*To do*
Print this span of the material below exactly: the line with "sh = top - 0.035", the line with "sp = cu.splines.new('POLY')", and every line between them, but nothing else.
---*---
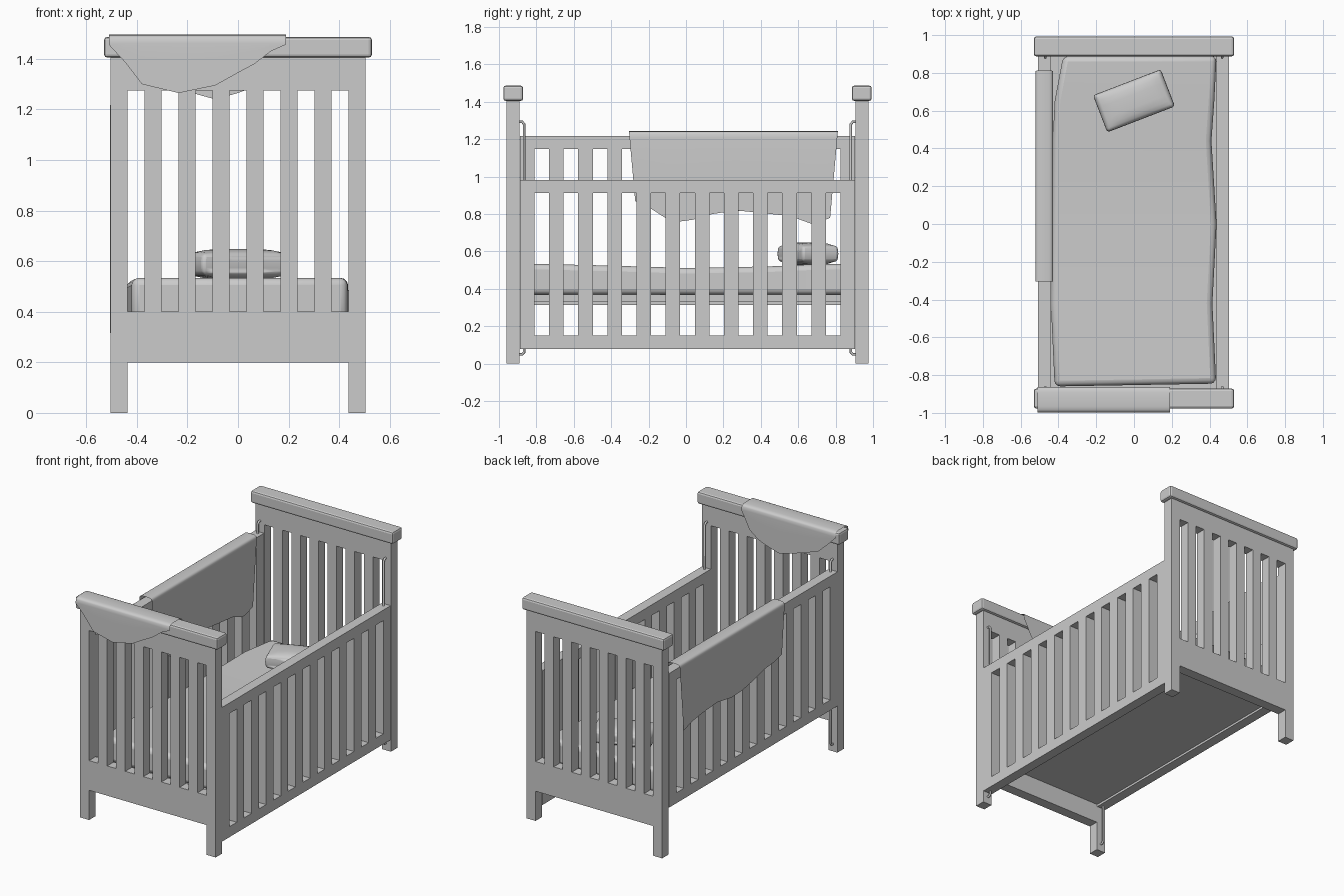
import bpy, bmesh, math
from mathutils import Matrix, Vector

if "Cube" in bpy.data.objects:
    bpy.data.objects.remove(bpy.data.objects["Cube"])


def finish(name, bm, smooth=None, bevel=0, segs=2):
    bmesh.ops.recalc_face_normals(bm, faces=bm.faces)
    me = bpy.data.meshes.new(name)
    bm.to_mesh(me)
    bm.free()
    ob = bpy.data.objects.new(name, me)
    bpy.context.collection.objects.link(ob)
    if bevel:
        m = ob.modifiers.new("bevel", 'BEVEL')
        m.width, m.segments, m.limit_method = bevel, segs, 'ANGLE'
        m.angle_limit = math.radians(50)
    if smooth:
        bpy.context.view_layer.objects.active = ob
        ob.select_set(True)
        bpy.ops.object.shade_smooth_by_angle(angle=math.radians(smooth))
        ob.select_set(False)
    return ob


def box(name, x0, x1, y0, y1, z0, z1, **kw):
    bm = bmesh.new()
    size = Matrix.Diagonal((x1 - x0, y1 - y0, z1 - z0, 1))
    mid = Matrix.Translation(((x0 + x1) / 2, (y0 + y1) / 2, (z0 + z1) / 2))
    bmesh.ops.create_cube(bm, size=1, matrix=mid @ size)
    return finish(name, bm, **kw)


def slatted_panel(name, u0, u1, n, zs, solid, place, thick):
    """One-piece panel: solid cells of an n-column grid, extruded along 'thick'."""
    bm = bmesh.new()
    us = [u0 + (u1 - u0) * i / n for i in range(n + 1)]
    vs = [[bm.verts.new(place(u, z)) for u in us] for z in zs]
    for r in range(len(zs) - 1):
        for c in range(n):
            if solid(r, c):
                bm.faces.new((vs[r][c], vs[r][c + 1], vs[r + 1][c + 1], vs[r + 1][c]))
    bmesh.ops.delete(bm, geom=[v for v in bm.verts if not v.link_faces], context='VERTS')
    bmesh.ops.dissolve_limit(bm, angle_limit=0.01, verts=[], edges=[])
    ext = bmesh.ops.extrude_face_region(bm, geom=bm.faces[:], use_keep_orig=True)
    bmesh.ops.translate(bm, vec=Vector(thick),
                        verts=[g for g in ext['geom'] if isinstance(g, bmesh.types.BMVert)])
    return finish(name, bm)


def drape(name, rows, half, top, place, taper=0.0):
    """Thin cloth hung over a rail. rows: (position, outer hem z, inner hem z)."""
    bm = bmesh.new()
    mid = (rows[0][0] + rows[-1][0]) / 2
    sh = top - 0.035
    grid = []
    for p, zo, zi in rows:
        prof = [(-half, zo + (sh - zo) * k / 3) for k in range(3)]
        prof += [(-half * math.copysign(abs(math.cos(a)) ** 0.5, math.cos(a)),
                  sh + 0.035 * math.sin(a) ** 0.5 if 0 < a < math.pi else sh)
                 for a in [math.pi * k / 10 for k in range(10)]]
        prof += [(half, sh + (zi - sh) * k / 3) for k in range(4)]
        grid.append([bm.verts.new(place(a, mid + (p - mid) * (1 - taper * (top - z)), z))
                     for a, z in prof])
    for a, b in zip(grid, grid[1:]):
        for i in range(len(a) - 1):
            bm.faces.new((a[i], a[i + 1], b[i + 1], b[i]))
    return finish(name, bm, smooth=40)


# End panels with legs, and their cap rails
def end_solid(r, c):
    return c in (0, 14) if r == 0 else (r != 2 or c % 2 == 0)


for name, yc in (("front", -0.924), ("back", 0.94)):
    slatted_panel(name + "_end_panel", -0.505, 0.505, 15, [0, 0.2, 0.4, 1.275, 1.41],
                  end_solid, lambda u, z: (u, yc - 0.035, z), (0, 0.07, 0))
    box(name + "_cap_rail", -0.53, 0.53, yc - 0.053, yc + 0.053, 1.405, 1.487, bevel=0.013)

# Side panels: left one raised, right one lowered
for name, x, lift in (("left", -0.507, 0.235), ("right", 0.437, 0.0)):
    slatted_panel(name + "_side_panel", -0.888, 0.904, 23,
                  [z + lift for z in (0.08, 0.15, 0.912, 0.983)],
                  lambda r, c: r != 1 or c % 2 == 0,
                  lambda u, z: (x, u, z), (0.067, 0, 0))

# Guide rods the side panels slide on
for side, x in (("left", -0.47), ("right", 0.467)):
    for end, y, wall in (("front", -0.865, -0.895), ("back", 0.881, 0.911)):
        cu = bpy.data.curves.new(f"{side}_{end}_guide_rod", 'CURVE')
        cu.dimensions, cu.bevel_depth, cu.bevel_resolution = '3D', 0.007, 2
        cu.use_fill_caps = True
        near = y + (wall - y) * 0.35
        pts = [(wall, 0.05), (near, 0.05), (y, 0.062), (y, 1.28), (near, 1.293), (wall, 1.293)]
        sp = cu.splines.new('POLY')
        sp.points.add(len(pts) - 1)
        for p, (py, pz) in zip(sp.points, pts):
            p.co = (x, py, pz, 1)
        bpy.context.collection.objects.link(bpy.data.objects.new(cu.name, cu))

# Mattress base
box("mattress_base", -0.44, 0.437, -0.888, 0.904, 0.33, 0.37)

# Mattress: sagging block with uneven sides (y front..back, left x, right x, top z)
stations = [(-0.86, -0.42, 0.435, 0.535), (-0.42, -0.44, 0.415, 0.525), (0.0, -0.435, 0.437, 0.512),
            (0.44, -0.43, 0.41, 0.52), (0.65, -0.42, 0.425, 0.53), (0.89, -0.375, 0.437, 0.535)]
bm = bmesh.new()
rings = []
for i, (y, xl, xr, zt) in enumerate(stations):
    tilt = 0.015 if i == 0 else 0
    rings.append([bm.verts.new(p) for p in ((xl, y, 0.37), (xr, y + tilt, 0.37),
                                            (xr, y + tilt, zt), (xl, y, zt))])
for a, b in zip(rings, rings[1:]):
    for i in range(4):
        j = (i + 1) % 4
        bm.faces.new((a[i], a[j], b[j], b[i]))
bm.faces.new(rings[0])
bm.faces.new(rings[-1][::-1])
finish("mattress", bm, smooth=50, bevel=0.03, segs=3)

# Pillow: crowned cushion turned on the mattress
bm = bmesh.new()
bmesh.ops.create_cube(bm, size=2)
bmesh.ops.subdivide_edges(bm, edges=bm.edges[:], cuts=5, use_grid_fill=True)
for v in bm.verts:
    u, w, h = v.co
    crown = 0.72 + 0.28 * (1 - u ** 4) * (1 - w ** 4)
    side = 1 - 0.05 * h * h
    v.co = (0.192 * u * side, 0.105 * w * side, 0.06 * h * crown)
bm.transform(Matrix.Translation((0, 0.652, 0.588)) @ Matrix.Rotation(math.radians(21), 4, 'Z'))
finish("pillow", bm, smooth=60, bevel=0.022, segs=3)

# Blanket over the raised left side
drape("side_blanket",
      [(-0.305, 0.90, 0.87), (-0.22, 0.88, 0.83), (-0.1, 0.87, 0.755), (0.02, 0.84, 0.77),
       (0.13, 0.82, 0.80), (0.27, 0.815, 0.82), (0.42, 0.84, 0.805), (0.58, 0.83, 0.79),
       (0.7, 0.815, 0.75), (0.76, 0.80, 0.76), (0.812, 0.785, 0.78)],
      0.047, 1.243, lambda a, p, z: (-0.475 + a, p, z), taper=0.16)

# Cloth over the front cap rail
drape("front_cloth",
      [(-0.51, 1.455, 1.455), (-0.445, 1.385, 1.39), (-0.38, 1.30, 1.33), (-0.235, 1.265, 1.28),
       (-0.09, 1.295, 1.24), (0.0, 1.345, 1.265), (0.065, 1.38, 1.29), (0.13, 1.43, 1.34),
       (0.19, 1.457, 1.455)],
      0.068, 1.496, lambda a, p, z: (p, -0.93 + a, z))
---*---
*Output*
    sh = top - 0.035
    grid = []
    for p, zo, zi in rows:
        prof = [(-half, zo + (sh - zo) * k / 3) for k in range(3)]
        prof += [(-half * math.copysign(abs(math.cos(a)) ** 0.5, math.cos(a)),
                  sh + 0.035 * math.sin(a) ** 0.5 if 0 < a < math.pi else sh)
                 for a in [math.pi * k / 10 for k in range(10)]]
        prof += [(half, sh + (zi - sh) * k / 3) for k in range(4)]
        grid.append([bm.verts.new(place(a, mid + (p - mid) * (1 - taper * (top - z)), z))
                     for a, z in prof])
    for a, b in zip(grid, grid[1:]):
        for i in range(len(a) - 1):
            bm.faces.new((a[i], a[i + 1], b[i + 1], b[i]))
    return finish(name, bm, smooth=40)


# End panels with legs, and their cap rails
def end_solid(r, c):
    return c in (0, 14) if r == 0 else (r != 2 or c % 2 == 0)


for name, yc in (("front", -0.924), ("back", 0.94)):
    slatted_panel(name + "_end_panel", -0.505, 0.505, 15, [0, 0.2, 0.4, 1.275, 1.41],
                  end_solid, lambda u, z: (u, yc - 0.035, z), (0, 0.07, 0))
    box(name + "_cap_rail", -0.53, 0.53, yc - 0.053, yc + 0.053, 1.405, 1.487, bevel=0.013)

# Side panels: left one raised, right one lowered
for name, x, lift in (("left", -0.507, 0.235), ("right", 0.437, 0.0)):
    slatted_panel(name + "_side_panel", -0.888, 0.904, 23,
                  [z + lift for z in (0.08, 0.15, 0.912, 0.983)],
                  lambda r, c: r != 1 or c % 2 == 0,
                  lambda u, z: (x, u, z), (0.067, 0, 0))

# Guide rods the side panels slide on
for side, x in (("left", -0.47), ("right", 0.467)):
    for end, y, wall in (("front", -0.865, -0.895), ("back", 0.881, 0.911)):
        cu = bpy.data.curves.new(f"{side}_{end}_guide_rod", 'CURVE')
        cu.dimensions, cu.bevel_depth, cu.bevel_resolution = '3D', 0.007, 2
        cu.use_fill_caps = True
        near = y + (wall - y) * 0.35
        pts = [(wall, 0.05), (near, 0.05), (y, 0.062), (y, 1.28), (near, 1.293), (wall, 1.293)]
        sp = cu.splines.new('POLY')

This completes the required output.